We’ve been using Alpha Omega’s Horizons Preschool curriculum, and this past several days we have been learning about day 5 of creation, wherein God made the creatures of the sea and the birds. Using water creatures as a theme, we’ve learned quite a bit of science in the process! Here are some of the things we have been doing.
First and most obvious water creature is fish! We learned about the different types of fish and checked out some books we had on hand with good fish pictures.
My son fell in love with this book, National Audubon Society Field Guide to Fishes, Whales and Dolphins. He carries it around and loves to look at the pages with sharks and whales. Catfish are a big hit also.
This book, The Sportsman’s Guide to Game Fish, is an old 1968 edition we have in the book shelf. A good one, but not as big a hit as the Audobon book, which he has been poring through for days and days, studying each fish and their characteristics.
On days when the weather is warm, the kids get to go fishing. Great chance to look at fish up close and in person, then discuss what fish need to live, how they breathe, the parts of the fish (gills, fins, mouth, eyes, tail, scales), and release them back into the pond. That is, it would be if they were able to catch one, which is hit or miss. But it’s a great outdoor activity regardless!
My kids got a great kick out of pretending to go on a fishing trip in the great room. We gathered our imaginary bucket, fishing pole, bait, lunchbox, and went to the pond. We declared the floor transition at the foyer to be the pond entrance, and then we declared the adjacent carpet transition to be the ocean. My preschooler practiced casting alternately into the pond for trout and catfish and then into the ocean, where he reportedly caught a whale. It took some visible effort to haul that one in! My 2 year old kept running out into the water and pretending to swim. We finished our fishing excursion with an indoor picnic lunch next to the pond. Yes, we ate lunch on the floor!

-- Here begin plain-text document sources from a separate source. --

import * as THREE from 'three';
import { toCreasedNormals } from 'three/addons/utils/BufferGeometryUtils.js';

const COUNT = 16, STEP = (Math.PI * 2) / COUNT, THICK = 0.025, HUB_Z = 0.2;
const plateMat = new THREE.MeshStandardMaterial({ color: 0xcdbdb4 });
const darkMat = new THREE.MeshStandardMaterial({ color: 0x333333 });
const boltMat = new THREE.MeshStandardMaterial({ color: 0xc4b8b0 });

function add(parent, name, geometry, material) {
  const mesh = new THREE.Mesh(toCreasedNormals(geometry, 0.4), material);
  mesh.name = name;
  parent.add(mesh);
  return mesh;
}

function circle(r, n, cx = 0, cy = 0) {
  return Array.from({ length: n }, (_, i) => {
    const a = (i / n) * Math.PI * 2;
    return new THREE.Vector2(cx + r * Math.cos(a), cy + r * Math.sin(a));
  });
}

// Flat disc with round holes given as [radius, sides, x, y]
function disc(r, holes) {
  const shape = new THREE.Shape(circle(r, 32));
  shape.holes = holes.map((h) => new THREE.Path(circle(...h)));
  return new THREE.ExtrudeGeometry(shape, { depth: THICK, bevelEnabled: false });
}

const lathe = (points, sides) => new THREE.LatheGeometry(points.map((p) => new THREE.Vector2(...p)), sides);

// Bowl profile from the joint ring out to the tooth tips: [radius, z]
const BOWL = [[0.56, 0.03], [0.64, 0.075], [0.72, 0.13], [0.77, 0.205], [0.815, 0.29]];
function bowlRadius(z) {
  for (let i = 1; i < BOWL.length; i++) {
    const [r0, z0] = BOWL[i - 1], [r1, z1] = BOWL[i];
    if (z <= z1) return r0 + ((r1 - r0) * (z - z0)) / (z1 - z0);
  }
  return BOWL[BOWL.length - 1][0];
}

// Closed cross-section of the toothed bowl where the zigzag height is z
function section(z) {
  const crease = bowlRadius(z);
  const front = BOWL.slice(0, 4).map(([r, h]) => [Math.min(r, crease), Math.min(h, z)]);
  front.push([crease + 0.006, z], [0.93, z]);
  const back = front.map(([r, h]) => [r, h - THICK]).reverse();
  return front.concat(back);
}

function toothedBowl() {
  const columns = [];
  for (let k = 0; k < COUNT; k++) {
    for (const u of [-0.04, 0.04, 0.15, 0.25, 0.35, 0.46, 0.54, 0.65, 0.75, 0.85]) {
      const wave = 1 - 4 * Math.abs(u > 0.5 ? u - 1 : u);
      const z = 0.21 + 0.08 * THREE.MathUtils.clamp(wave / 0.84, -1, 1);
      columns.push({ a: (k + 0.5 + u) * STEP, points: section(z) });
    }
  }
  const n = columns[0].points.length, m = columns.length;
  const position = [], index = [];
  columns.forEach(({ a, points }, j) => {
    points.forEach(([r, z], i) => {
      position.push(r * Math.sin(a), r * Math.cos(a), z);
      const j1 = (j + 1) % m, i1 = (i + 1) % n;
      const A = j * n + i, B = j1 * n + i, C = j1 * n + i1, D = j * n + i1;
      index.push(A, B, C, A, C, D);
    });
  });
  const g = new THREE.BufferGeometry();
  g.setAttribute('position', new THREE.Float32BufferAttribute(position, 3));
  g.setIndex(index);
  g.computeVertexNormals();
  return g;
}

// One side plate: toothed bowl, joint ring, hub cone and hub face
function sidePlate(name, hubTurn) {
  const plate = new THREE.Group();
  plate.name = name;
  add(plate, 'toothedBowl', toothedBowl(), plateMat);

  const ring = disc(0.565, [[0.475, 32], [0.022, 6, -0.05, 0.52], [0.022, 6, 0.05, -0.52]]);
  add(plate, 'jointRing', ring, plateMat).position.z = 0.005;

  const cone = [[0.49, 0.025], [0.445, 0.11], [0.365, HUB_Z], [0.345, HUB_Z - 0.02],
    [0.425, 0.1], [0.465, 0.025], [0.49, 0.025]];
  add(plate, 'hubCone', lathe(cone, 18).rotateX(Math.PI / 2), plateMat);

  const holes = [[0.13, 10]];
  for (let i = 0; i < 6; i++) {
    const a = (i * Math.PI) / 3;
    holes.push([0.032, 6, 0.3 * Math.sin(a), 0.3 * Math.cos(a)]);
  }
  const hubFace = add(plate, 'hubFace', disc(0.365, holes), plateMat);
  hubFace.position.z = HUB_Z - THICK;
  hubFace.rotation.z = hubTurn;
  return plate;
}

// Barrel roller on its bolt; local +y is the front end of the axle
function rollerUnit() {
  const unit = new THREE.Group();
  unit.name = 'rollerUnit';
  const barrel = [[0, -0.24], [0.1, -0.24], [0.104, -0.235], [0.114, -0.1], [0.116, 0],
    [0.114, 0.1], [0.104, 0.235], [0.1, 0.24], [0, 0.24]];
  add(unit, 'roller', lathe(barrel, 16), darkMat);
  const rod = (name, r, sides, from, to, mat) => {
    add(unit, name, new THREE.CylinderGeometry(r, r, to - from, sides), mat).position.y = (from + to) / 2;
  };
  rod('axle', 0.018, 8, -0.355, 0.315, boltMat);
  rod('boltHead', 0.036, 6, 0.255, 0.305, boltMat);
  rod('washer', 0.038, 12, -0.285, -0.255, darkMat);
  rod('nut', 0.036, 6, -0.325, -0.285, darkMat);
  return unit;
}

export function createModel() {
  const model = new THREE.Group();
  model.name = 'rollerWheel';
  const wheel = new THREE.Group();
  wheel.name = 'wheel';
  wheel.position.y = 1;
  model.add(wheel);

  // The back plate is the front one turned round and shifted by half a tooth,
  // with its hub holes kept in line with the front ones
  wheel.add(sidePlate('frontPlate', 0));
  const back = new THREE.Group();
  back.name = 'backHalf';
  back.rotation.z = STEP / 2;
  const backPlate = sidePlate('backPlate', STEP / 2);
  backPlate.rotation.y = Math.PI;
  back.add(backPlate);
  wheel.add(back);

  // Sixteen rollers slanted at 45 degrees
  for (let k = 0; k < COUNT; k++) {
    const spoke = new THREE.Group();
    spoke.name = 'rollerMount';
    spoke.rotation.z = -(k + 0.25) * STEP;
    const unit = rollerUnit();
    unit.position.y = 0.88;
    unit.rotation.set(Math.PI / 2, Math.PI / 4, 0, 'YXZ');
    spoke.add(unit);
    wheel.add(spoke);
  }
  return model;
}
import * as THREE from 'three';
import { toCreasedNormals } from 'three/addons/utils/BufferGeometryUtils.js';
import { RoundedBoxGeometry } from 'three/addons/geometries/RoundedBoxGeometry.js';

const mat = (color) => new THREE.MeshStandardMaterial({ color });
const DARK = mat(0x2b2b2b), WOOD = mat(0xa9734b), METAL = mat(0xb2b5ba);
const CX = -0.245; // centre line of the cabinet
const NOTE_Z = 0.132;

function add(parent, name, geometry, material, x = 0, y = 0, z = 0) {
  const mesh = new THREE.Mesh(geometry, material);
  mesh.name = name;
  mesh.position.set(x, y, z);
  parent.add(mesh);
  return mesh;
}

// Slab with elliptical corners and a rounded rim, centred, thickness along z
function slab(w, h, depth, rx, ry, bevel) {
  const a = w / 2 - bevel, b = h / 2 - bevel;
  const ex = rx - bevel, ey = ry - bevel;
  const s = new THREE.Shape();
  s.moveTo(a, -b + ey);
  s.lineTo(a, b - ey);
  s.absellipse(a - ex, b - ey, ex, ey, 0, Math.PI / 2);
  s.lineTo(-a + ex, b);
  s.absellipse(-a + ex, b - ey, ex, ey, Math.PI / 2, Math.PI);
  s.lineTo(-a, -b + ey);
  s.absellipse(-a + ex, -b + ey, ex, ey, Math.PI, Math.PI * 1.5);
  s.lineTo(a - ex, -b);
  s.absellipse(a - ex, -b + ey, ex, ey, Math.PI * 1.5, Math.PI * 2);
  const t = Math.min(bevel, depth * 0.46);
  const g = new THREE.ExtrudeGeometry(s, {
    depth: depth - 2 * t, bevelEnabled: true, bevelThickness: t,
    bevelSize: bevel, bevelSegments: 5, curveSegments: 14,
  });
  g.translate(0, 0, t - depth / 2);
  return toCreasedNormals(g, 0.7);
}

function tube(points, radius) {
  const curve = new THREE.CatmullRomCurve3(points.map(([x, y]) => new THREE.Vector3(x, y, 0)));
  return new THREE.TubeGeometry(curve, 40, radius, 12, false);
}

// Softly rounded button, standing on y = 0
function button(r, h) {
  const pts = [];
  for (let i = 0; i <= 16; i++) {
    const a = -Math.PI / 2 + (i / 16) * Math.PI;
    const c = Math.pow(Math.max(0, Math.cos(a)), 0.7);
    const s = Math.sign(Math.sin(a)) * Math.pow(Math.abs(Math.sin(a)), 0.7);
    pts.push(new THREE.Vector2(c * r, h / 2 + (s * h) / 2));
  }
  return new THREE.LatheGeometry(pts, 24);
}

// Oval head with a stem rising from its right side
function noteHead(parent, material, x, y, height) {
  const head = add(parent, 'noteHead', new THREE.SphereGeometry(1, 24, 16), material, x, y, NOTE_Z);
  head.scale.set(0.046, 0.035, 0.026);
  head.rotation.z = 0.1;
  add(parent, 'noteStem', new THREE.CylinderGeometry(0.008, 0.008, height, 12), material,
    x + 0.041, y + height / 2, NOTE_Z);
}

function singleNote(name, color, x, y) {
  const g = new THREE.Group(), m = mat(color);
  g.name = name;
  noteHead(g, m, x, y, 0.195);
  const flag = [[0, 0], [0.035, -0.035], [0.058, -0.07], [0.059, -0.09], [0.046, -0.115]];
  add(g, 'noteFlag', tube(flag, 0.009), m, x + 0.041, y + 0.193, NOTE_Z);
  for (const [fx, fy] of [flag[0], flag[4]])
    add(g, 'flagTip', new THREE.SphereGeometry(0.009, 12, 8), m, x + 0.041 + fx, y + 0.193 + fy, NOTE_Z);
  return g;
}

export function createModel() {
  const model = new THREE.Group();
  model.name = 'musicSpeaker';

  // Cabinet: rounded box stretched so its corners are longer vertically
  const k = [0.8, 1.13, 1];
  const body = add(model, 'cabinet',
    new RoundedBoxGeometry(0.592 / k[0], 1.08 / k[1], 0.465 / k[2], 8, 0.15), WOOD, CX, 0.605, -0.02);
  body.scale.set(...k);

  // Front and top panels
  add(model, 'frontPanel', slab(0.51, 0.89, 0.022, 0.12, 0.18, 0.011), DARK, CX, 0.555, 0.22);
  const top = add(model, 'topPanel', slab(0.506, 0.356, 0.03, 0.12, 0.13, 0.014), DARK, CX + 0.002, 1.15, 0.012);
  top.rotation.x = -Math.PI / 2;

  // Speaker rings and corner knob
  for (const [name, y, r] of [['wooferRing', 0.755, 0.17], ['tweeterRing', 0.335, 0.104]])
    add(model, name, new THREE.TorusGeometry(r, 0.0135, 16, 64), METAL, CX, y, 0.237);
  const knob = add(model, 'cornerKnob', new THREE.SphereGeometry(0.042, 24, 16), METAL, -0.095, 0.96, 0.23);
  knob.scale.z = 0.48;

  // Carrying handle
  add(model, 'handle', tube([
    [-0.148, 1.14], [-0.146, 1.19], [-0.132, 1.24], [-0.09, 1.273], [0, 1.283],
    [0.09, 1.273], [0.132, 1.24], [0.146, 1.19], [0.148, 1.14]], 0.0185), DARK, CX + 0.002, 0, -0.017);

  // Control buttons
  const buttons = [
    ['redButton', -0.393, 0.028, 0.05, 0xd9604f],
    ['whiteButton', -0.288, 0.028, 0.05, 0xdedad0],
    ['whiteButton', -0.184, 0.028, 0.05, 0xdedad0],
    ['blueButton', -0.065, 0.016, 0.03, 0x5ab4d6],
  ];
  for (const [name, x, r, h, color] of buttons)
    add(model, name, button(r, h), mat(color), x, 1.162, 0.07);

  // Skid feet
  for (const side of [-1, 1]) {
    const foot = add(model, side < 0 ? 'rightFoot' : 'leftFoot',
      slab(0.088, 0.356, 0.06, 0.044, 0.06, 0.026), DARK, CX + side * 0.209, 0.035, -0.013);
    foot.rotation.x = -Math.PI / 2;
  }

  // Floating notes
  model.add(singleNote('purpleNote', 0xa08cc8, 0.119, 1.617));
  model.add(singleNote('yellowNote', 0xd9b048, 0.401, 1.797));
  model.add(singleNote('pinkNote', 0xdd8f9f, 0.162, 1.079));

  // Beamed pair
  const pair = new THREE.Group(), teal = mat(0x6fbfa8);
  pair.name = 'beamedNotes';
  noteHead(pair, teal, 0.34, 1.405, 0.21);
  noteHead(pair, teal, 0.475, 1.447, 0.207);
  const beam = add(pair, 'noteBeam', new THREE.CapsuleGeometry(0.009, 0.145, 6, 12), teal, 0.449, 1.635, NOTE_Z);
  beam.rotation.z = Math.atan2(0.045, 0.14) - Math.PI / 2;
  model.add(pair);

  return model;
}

We chose this study as a good time to purchase a fish tank for the boys. More on that in a future post on Everyday Science: Fish and What they Need to Live, which could also be titled How Not to Start an Aquarium. In any case, after buying a second round of fish, we were able to make a scientific drawing of the fish in the tank.
This page is from My First Science Notebook, which is intended for K-3 to teach the skills of science: Drawing, Recording, Measuring, and Observing. Even though we are pre-K, it is still an excellent opportunity to introduce these skills, sort of a science lab for preschool. I use the eBook version of My First Science Notebook, because it allows me to print the pages I need as we go.
Our fish tank drawing identifies the parts of the fish that we learned, and introduces the word “environment” to label his plants and rocks that he drew.
We discussed what crustaceans were, and got a close up look of crab legs. He was not sure at first, but then spent half an hour interacting with the claws and pretending to make the crab walk. Short of being in a place where we could catch some crabs, this is the best we can do!
(The crabs tasted good, too!)
We discussed frogs as well, and described what makes them unique. We practiced hopping around the floor and catching insects with our tongues. We read this one of Aesop’s Fables:
And we learned about the life cycle of a frog with this video from YouTube.
That image at the end was really fast, here it is again:
If you have a pond nearby, you could go locate frogs in the various parts of their life cycle. Otherwise, you can act out the different stages by pretending to be sequentially eggs, tadpoles, then turn into frogs.
In other, non-science study with Horizons, we have been practicing the beginnings of phonics, reading a clock, memorizing Scripture, learning basic addition, practicing coloring and cutting and gluing, and doing gross motor skills. All in all its been a pretty good curriculum for us. We skip some parts, and we do school only a few days a week, gearing up for year-round schooling.
I feel like year-round schooling will offer flexibility for us, so we can take days off mid-week when we need to head to the mountains and get some hiking in, or when we’re busy with swim lessons, summer projects, etc. Do you have thoughts on that? I’m curious to hear reasons for schooling year round. I already know my little preschooler does better when he is required to sit down and “do school” on a regular basis, so I know we’d be backtracking if we took a summer completely off.
If you want to read more preschool ideas, be sure to head over to The Preschool Corner linkup this week!